Infection of blueberry cultivar Emerald with a California grapevine strain of Xylella fastidiosa and acquisition by glassy-winged sharpshooter
Michael O'Leary - USDA-ARS. Lindsey Burbank- USDA-ARS, Mark Sisterson- USDA-ARS

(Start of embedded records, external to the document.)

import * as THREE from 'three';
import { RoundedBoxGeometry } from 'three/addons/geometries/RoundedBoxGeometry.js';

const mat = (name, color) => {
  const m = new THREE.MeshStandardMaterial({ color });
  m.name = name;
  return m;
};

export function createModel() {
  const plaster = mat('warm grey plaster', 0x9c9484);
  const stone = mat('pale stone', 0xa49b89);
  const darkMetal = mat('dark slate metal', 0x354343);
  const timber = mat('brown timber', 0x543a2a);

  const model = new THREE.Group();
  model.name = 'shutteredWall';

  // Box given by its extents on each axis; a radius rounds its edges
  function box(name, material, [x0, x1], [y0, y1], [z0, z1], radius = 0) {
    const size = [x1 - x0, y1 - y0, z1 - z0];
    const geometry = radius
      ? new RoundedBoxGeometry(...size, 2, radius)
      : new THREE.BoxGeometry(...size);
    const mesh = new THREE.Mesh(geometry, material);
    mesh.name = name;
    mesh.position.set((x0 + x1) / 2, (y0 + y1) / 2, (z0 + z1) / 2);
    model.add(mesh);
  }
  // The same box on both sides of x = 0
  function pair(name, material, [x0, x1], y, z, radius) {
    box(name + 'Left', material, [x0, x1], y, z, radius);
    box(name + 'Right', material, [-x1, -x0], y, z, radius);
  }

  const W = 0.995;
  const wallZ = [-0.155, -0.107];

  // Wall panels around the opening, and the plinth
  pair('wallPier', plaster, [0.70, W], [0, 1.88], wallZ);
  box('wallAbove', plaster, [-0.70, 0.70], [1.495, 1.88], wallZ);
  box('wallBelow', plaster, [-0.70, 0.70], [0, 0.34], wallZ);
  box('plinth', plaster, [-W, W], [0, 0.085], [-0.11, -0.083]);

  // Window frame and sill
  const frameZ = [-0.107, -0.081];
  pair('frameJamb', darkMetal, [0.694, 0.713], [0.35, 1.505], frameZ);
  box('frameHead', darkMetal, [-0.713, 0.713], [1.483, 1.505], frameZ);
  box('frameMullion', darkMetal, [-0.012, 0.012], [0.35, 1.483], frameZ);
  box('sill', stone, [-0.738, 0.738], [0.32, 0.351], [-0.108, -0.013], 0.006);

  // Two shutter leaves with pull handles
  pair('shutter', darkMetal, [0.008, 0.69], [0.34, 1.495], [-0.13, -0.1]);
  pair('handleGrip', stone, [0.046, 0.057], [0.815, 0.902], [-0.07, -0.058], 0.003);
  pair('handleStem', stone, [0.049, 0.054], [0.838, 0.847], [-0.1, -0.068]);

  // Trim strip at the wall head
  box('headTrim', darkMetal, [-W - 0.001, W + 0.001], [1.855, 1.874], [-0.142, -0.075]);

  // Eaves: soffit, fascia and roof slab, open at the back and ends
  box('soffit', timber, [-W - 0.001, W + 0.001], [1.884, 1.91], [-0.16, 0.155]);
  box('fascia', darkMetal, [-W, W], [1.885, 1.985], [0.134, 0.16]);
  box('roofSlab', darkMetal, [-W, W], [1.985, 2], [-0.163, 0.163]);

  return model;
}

Bacterial leaf scorch disease caused by Xylella fastidiosa (Xf) occurs in southern highbush blueberry varieties in the southeastern United States. However, blueberry cultivar susceptibility to Xf is variable and these interactions are often specific to the pathogen strain. In the San Joaquin Valley of California where Pierce’s disease in grapevines caused by Xf subsp. fastidiosa has been problematic over the last twenty years, blueberry acreage of southern highbush cultivars is expanding, but little is known concerning the potential for spread of Xf from grape to blueberry in this area. Glassy-winged sharpshooter (Homalodiscus vitripennis), a major vector of Xf in the San Joaquin Valley is known to feed on blueberry suggesting potential for emergence of bacterial leaf scorch in California if susceptible blueberry cultivars are planted near Xf infected grapevines. Experimental inoculations showed that a California Pierce’s disease strain of Xf subsp. fastidiosa (Bakersfield-1) causes disease in blueberry cultivar Emerald, and glassy-winged sharpshooter was able to acquire Xf Bakersfield-1 from artificially inoculated blueberry plants under laboratory conditions. The possibility for spread of Xf between blueberries and nearby vineyards has implications for area-wide disease and vector control in the San Joaquin Valley and other regions where these two crops are grown.